She went on to mention other components of the president's immigration reform vision, such as ending the controversial visa 'diversity lottery' program, uprooting the current regime of chain migration, and hiring more border patrol agents. We can debate the virtues of shifting to a merit-based immigration system (which is the law elsewhere in the West, including in Canada), but it seems extremely unlikely that a policy change that sweeping has a real chance of being incorporated into a possible DACA deal. Several of the other measures Conway mentioned are more plausible. There appears to be a bipartisan consensus behind scrapping the visa lottery, and as I've written previously, every single Senate Democrat voted in 2013 to roughly double the border patrol force as part of the 'Gang of Eight' reform bill. Also an element of that legislation? The completion of 700 miles of fencing, a point I noted shortly after Conway's segment on America's Newsroom:

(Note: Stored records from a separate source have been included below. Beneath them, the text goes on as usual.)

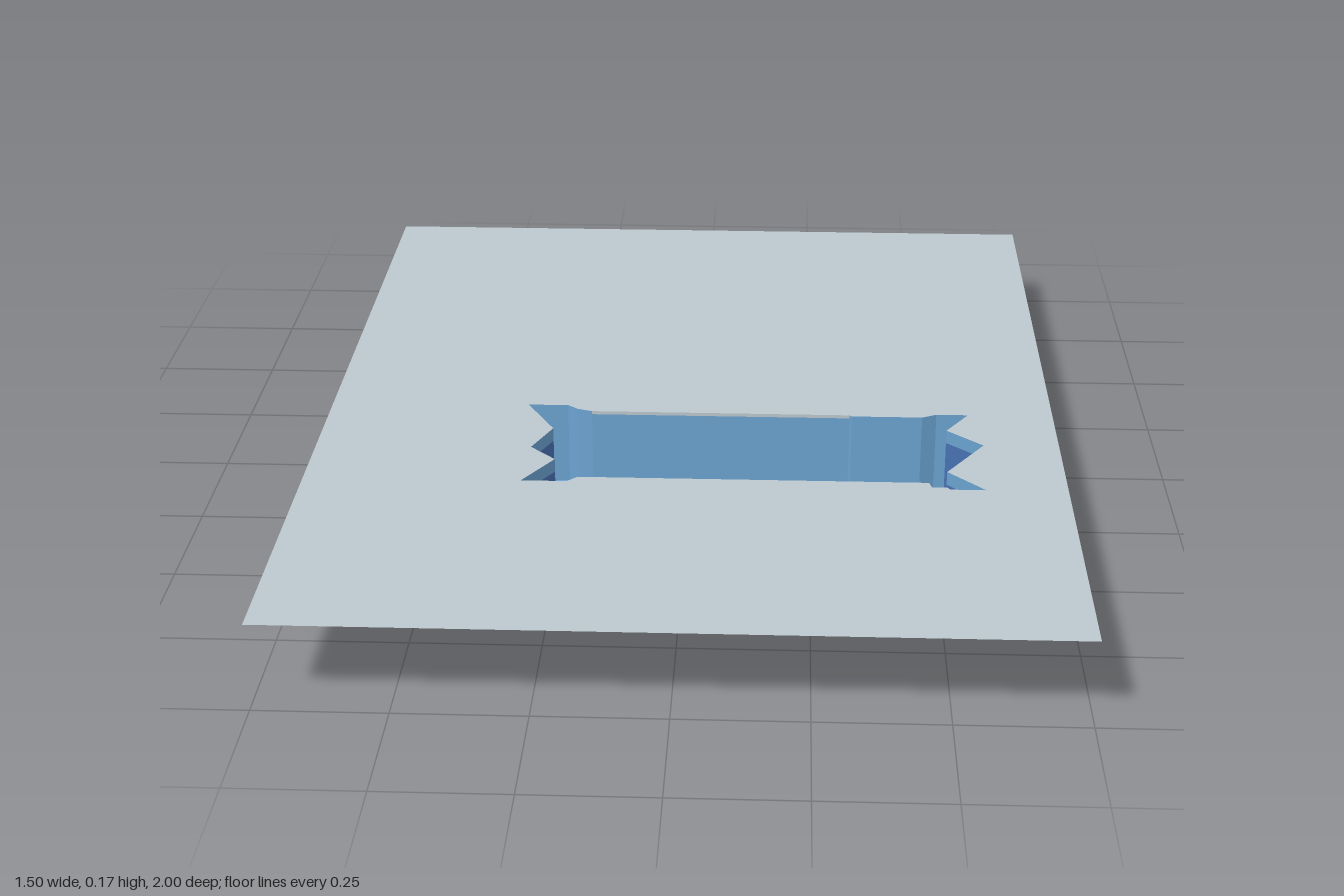
import * as THREE from 'three';

const TOP = 0.175;    // height of the sheet and depth of the recess
const BAND = 0.147;   // top of the end panels
const LIP = 0.168;    // underside of the grey lip on the long walls

// Outline of the recess as [x, z], clockwise seen from above
const OUTLINE = [
  [-0.34, 0.052], [-0.257, 0.052], [-0.235, 0.07], [-0.205, 0.08],
  [0.33, 0.08], [0.335, 0.085], [0.48, 0.085], [0.51, 0.07], [0.575, 0.07],
  [0.527, 0.147], [0.598, 0.215], [0.518, 0.34], [0.59, 0.418],
  [0.52, 0.418], [0.515, 0.41], [0.485, 0.41], [0.48, 0.39],
  [-0.21, 0.39], [-0.23, 0.41], [-0.32, 0.41],
  [-0.262, 0.312], [-0.315, 0.257], [-0.278, 0.167],
];
const isEnd = (i) => (i >= 8 && i < 12) || i >= 19;   // zigzag ends
const isLong = (i) => i === 3 || i === 16;            // long straight sides

function material(name, color) {
  const m = new THREE.MeshStandardMaterial({ color, side: THREE.DoubleSide });
  m.name = name;
  return m;
}

// Vertical strips along the chosen outline edges, facing outward
function wallGeometry(choose, y0, y1) {
  const pos = [];
  OUTLINE.forEach(([ax, az], i) => {
    if (!choose(i)) return;
    const [bx, bz] = OUTLINE[(i + 1) % OUTLINE.length];
    pos.push(ax, y0, az, ax, y1, az, bx, y1, bz);
    pos.push(ax, y0, az, bx, y1, bz, bx, y0, bz);
  });
  const g = new THREE.BufferGeometry();
  g.setAttribute('position', new THREE.Float32BufferAttribute(pos, 3));
  g.computeVertexNormals();
  return g;
}

export function createModel() {
  const model = new THREE.Group();
  model.name = 'recessedSheet';
  const grey = material('pale grey', 0xbcc8ce);
  const lightBlue = material('light blue', 0x6ba2d0);
  const deepBlue = material('deep blue', 0x4870b0);

  const add = (name, geometry, mat) => {
    const mesh = new THREE.Mesh(geometry, mat);
    mesh.name = name;
    model.add(mesh);
    return mesh;
  };
  const points = OUTLINE.map(([x, z]) => new THREE.Vector2(x, -z));

  // Flat sheet with the recess cut out
  const sheet = new THREE.Shape([
    new THREE.Vector2(-0.75, -1), new THREE.Vector2(0.75, -1),
    new THREE.Vector2(0.75, 1), new THREE.Vector2(-0.75, 1),
  ]);
  sheet.holes.push(new THREE.Path(points));
  add('sheet', new THREE.ShapeGeometry(sheet).rotateX(-Math.PI / 2), grey).position.y = TOP;

  // Recess floor
  add('recessFloor', new THREE.ShapeGeometry(new THREE.Shape(points)).rotateX(-Math.PI / 2), lightBlue);

  // Long walls with a thin grey lip, and the short corner walls
  add('longWalls', wallGeometry(isLong, 0, LIP), lightBlue);
  add('longWallLip', wallGeometry(isLong, LIP, TOP), grey);
  add('cornerWalls', wallGeometry((i) => !isEnd(i) && !isLong(i), 0, TOP), lightBlue);

  // Zigzag ends: deep panel below a light band
  add('endPanels', wallGeometry(isEnd, 0, BAND), deepBlue);
  add('endBands', wallGeometry(isEnd, BAND, TOP), lightBlue);

  return model;
}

I'll reiterate my belief that the contours of a viable agreement are fairly clear: (1) Formalized legal status for DREAMers, plus (2) funding for a physical barrier (Democrats will can it a pre-existing fence agreement, Trump can call it his wall), and more ICE agents and resources. The cancellation of the visa lottery program may also be in the mix. The American people overwhelmingly support anti-deportation protections for DREAMers, who were brought to the United States in violation of our immigration laws as children, through no fault of their own. They also strongly favor enhanced border security -- especially because amnesties, and even rumored amnesties, can act as magnet-style incentives for additional illegal border crossings. The president and Congressional Republicans must recognize that they're not going to get everything they'd like; Democrats aren't going to agree to appropriate money for a new concrete structure along the border, nor are they going to sign on to the RAISE Act. They may also balk at agreeing to certain provisions for which they've already voted in the past, on the logic that they want to retain potential concessions for a more "comprehensive" immigration reform deal in the future (which may be a quixotic aspiration). Similarly, Democrats must recognize that Republicans cannot and will not assent to a "clean" DACA bill that does nothing serious in the way of further securing a border that remains manifestly porous -- and those security measures cannot be cosmetic.
As has been the case since the president's DACA announcement last fall, the broad strokes of a deal on that score are fairly obvious. Members of both parties could vote to make tangible progress toward simultaneously resolving, or at least improving upon the status quo, on a number of immigration-related challenges. The question is whether lawmakers and the president are willing to make concessions that will inflame pockets of activists and purists who view the issue as a zero-sum game of raw identity politics. "Chuck and Nancy" have a real opportunity to come back to their bases and claim victory over protecting the DREAMers without caving on Trump's new border wall. Trump has a real opportunity to touting his "heart" on DACA, while making tangible progress on border security, including a barrier. As far as solutions go, this one isn't particularly difficult to divine. But nothing seems to come easy in Washington these days, does it? Will anyone in DC take 'yes' for an answer? I'll leave you with this reminder from Yuval Levin, who argues that fixing the DACA issue permanently would entail political benefits to the GOP (including neutralizing Democrats' most potent 'heart strings' argument on immigration), in addition to correcting what most people see as a humanitarian injustice.